The idea that we are "isolated egos inside bags of skin" is something that has permeated our culture so deeply it becomes manifest in almost every facet of our lives. I am reminded of a book I read not too long ago that challenged this kind of thinking and left me forever uncomfortable with the notion of isolation. The book is No Boundary by Ken Wilber.
In the first chapter titled "Who am I," Wilbur asks us to think about how we define the difference between "me" and "not me." Where do we draw that boundary? Seems like an easy question to answer doesn't it? But Wilber shows the complications involved as he walks us through the various "self" boundaries we have created.
The first place most people draw the boundary is the one Watt's referred to - our bodies. The line between myself and the rest of the world is drawn by my skin. But Wilbur asks the following question:
Most individuals feel that they have a body, as if they owned or possessed it much as they would a car, a house, or any other object. Under these circumstances, the body seems not so much "me" as "mine," and what is "mine," by definition, lies outside the self/not-self boundary.
This drives the question inward then to a postulation that the boundary of "me/not me" lies between the body and the mind or ego. This form of disembodied self is not as obvious to us all, but does play havoc with our sense of self. So many of the breakdowns between medicine and psychology are based on this unnatural boundary that we so often draw. And, as Wilbur says,
The boundary is drawn between the mind and the body, and the person identifies squarely with the former. He even comes to feel that he lives in his head, as if he were a miniature person in his skull, giving directions and commands to his body, which may or may not obey.
But psychologically, there is yet another boundary that is often drawn even more narrowly in the attempt to answer the question "Who am I?" That is the boundary between the part of our mind/ego that we are willing to accept, and the part that is often called the "shadow." We want to wall off from consideration those parts of ourselves that are unacceptable and only embrace the good in our self-definition. This boundary causes reactions like repression and projection of the negative onto others; something often seen in the authoritarian personality.
Now it becomes clear why Wilbur titled his book "No Boundary." His prescription is to get rid of the boundaries and find the "transpersonal self," which he describes this way:

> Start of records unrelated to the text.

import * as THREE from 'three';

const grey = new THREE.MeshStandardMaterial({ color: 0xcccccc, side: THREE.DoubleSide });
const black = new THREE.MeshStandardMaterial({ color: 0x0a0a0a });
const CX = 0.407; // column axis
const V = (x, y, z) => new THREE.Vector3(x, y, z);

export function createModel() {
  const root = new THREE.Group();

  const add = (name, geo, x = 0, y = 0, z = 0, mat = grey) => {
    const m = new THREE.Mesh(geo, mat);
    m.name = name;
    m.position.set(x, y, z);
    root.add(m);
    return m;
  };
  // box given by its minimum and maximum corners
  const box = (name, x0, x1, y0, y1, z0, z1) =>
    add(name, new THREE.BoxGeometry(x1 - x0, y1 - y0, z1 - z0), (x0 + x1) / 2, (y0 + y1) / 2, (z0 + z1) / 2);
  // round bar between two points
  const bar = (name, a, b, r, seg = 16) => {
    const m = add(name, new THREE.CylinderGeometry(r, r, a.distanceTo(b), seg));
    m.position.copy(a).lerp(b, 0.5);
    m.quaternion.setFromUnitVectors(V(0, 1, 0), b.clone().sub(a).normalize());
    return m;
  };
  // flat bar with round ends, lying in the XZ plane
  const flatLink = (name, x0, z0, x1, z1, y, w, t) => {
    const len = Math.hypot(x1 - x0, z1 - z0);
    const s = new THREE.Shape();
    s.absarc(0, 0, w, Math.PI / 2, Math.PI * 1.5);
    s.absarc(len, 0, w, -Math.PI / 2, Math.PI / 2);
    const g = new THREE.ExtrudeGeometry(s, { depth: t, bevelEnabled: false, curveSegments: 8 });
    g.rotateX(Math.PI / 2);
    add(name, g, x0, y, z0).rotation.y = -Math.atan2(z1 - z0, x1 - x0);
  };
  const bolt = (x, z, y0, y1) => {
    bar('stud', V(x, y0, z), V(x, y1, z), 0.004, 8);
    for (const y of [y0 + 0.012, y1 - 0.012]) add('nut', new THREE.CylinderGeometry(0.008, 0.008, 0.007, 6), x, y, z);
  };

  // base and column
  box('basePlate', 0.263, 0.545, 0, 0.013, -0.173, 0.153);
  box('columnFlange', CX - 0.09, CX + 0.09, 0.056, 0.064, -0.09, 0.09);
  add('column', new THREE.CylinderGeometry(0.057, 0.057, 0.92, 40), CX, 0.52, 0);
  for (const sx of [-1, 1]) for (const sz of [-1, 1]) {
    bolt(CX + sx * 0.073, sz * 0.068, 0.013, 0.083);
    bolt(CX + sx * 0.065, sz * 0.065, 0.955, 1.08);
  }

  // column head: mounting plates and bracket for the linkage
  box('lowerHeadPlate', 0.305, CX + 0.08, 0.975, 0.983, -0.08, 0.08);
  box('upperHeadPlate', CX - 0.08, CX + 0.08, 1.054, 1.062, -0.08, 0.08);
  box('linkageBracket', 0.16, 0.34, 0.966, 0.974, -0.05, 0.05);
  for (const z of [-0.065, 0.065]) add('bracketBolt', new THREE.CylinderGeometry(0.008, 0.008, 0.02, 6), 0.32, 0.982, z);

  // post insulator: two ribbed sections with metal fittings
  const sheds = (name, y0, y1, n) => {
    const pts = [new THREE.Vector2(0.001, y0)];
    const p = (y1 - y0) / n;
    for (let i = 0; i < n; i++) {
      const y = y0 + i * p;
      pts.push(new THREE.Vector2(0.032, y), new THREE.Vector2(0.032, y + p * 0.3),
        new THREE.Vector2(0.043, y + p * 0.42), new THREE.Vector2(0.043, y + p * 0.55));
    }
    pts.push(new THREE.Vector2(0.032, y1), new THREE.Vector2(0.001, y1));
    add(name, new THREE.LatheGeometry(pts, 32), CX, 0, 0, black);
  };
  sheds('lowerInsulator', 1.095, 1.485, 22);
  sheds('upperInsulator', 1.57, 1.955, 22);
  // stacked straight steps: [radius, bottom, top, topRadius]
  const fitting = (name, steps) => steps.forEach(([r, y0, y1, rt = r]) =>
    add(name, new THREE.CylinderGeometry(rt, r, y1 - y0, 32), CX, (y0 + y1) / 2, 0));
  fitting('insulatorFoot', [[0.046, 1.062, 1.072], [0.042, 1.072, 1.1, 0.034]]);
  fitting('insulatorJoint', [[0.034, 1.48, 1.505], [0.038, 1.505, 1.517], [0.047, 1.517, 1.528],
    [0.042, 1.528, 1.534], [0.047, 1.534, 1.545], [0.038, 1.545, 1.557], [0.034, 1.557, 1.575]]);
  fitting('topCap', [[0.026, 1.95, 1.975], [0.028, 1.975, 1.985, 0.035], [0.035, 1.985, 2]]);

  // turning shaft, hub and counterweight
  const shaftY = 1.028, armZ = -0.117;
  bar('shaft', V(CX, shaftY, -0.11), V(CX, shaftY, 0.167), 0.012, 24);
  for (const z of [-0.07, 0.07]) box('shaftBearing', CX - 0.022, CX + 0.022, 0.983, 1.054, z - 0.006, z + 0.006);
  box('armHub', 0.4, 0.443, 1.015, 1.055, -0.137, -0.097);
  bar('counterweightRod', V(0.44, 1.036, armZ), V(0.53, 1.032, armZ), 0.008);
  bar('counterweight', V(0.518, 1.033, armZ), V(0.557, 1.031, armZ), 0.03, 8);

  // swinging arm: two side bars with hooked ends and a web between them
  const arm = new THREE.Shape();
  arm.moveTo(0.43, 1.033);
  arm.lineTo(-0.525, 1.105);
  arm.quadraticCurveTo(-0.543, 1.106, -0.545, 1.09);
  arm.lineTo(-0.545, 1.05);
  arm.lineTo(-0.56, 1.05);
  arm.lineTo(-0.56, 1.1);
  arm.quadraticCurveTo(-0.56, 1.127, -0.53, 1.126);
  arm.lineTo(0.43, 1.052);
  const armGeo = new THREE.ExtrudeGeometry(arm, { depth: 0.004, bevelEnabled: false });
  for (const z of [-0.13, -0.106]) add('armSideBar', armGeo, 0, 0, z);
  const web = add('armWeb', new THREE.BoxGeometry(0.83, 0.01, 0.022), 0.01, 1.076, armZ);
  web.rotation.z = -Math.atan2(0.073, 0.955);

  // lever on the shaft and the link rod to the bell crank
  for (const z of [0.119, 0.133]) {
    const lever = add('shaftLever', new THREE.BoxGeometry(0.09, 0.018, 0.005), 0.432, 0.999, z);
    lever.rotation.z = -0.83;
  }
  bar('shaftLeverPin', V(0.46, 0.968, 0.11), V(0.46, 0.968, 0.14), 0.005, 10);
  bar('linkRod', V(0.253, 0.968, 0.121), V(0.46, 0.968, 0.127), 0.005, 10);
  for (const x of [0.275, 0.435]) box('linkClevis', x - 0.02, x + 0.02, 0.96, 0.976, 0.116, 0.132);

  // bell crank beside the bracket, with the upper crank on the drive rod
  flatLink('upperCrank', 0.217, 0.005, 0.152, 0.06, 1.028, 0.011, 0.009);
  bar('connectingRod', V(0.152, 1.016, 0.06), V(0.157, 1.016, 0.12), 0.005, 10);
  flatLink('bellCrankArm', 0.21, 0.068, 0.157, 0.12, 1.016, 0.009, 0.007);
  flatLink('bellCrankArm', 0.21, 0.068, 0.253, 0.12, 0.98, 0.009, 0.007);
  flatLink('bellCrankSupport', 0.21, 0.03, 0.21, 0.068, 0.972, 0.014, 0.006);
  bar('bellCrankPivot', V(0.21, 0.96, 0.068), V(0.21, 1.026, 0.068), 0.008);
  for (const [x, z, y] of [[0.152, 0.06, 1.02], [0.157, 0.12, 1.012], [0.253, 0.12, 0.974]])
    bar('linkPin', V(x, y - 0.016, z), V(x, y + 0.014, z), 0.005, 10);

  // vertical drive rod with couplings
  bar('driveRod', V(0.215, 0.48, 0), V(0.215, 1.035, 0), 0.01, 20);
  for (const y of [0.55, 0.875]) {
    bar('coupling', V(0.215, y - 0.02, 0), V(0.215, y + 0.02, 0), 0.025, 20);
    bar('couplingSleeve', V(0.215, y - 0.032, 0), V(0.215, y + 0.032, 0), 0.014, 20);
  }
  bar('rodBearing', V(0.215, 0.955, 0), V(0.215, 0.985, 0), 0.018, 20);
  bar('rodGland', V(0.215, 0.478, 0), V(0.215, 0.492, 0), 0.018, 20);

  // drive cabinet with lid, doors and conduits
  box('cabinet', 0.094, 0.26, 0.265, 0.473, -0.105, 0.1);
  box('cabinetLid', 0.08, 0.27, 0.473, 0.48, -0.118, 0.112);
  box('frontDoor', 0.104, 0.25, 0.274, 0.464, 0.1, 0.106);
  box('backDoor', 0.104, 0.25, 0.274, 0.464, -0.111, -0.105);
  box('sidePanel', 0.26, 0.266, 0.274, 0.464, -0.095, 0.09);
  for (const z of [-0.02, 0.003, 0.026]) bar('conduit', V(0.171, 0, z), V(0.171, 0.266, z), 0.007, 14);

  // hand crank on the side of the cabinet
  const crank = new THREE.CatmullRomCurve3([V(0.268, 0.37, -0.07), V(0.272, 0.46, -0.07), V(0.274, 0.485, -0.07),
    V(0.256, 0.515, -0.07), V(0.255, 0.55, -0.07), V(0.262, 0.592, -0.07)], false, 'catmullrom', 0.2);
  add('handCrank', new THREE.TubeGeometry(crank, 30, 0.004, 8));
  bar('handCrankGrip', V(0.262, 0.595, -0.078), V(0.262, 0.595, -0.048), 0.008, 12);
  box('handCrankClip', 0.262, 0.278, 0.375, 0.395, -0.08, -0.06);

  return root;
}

As the individual begins to reflect on her life through the eyes of the archetypes and mythological images common to humankind, her awareness may begin to shift to a more universal perspective. She is looking at herself not through her own eyes, which are in some ways prejudiced, but through the eyes of the collective human spirit - a different view indeed! She is no longer exclusively preoccupied with her own personal vantage point. In fact, if this process quickens correctly, her identity, her very self, expands qualitatively to these more or less global dimensions, and her soul becomes saturated with depth.
I am way too much of an amateur to go much farther with all this. But somehow I feel that this distinction is critical for us to begin to grasp and that our ability to do so would revolutionize how we treat each other and the planet. Our feelings of loneliness and isolation are fed by these false boundaries we create for ourselves. And that, in turn fuels the fear, greed, and addiction that keeps people so blinded and numb to what is happening in our country and in the world.
So I'll leave you with Wilbur's question, "Who are you?"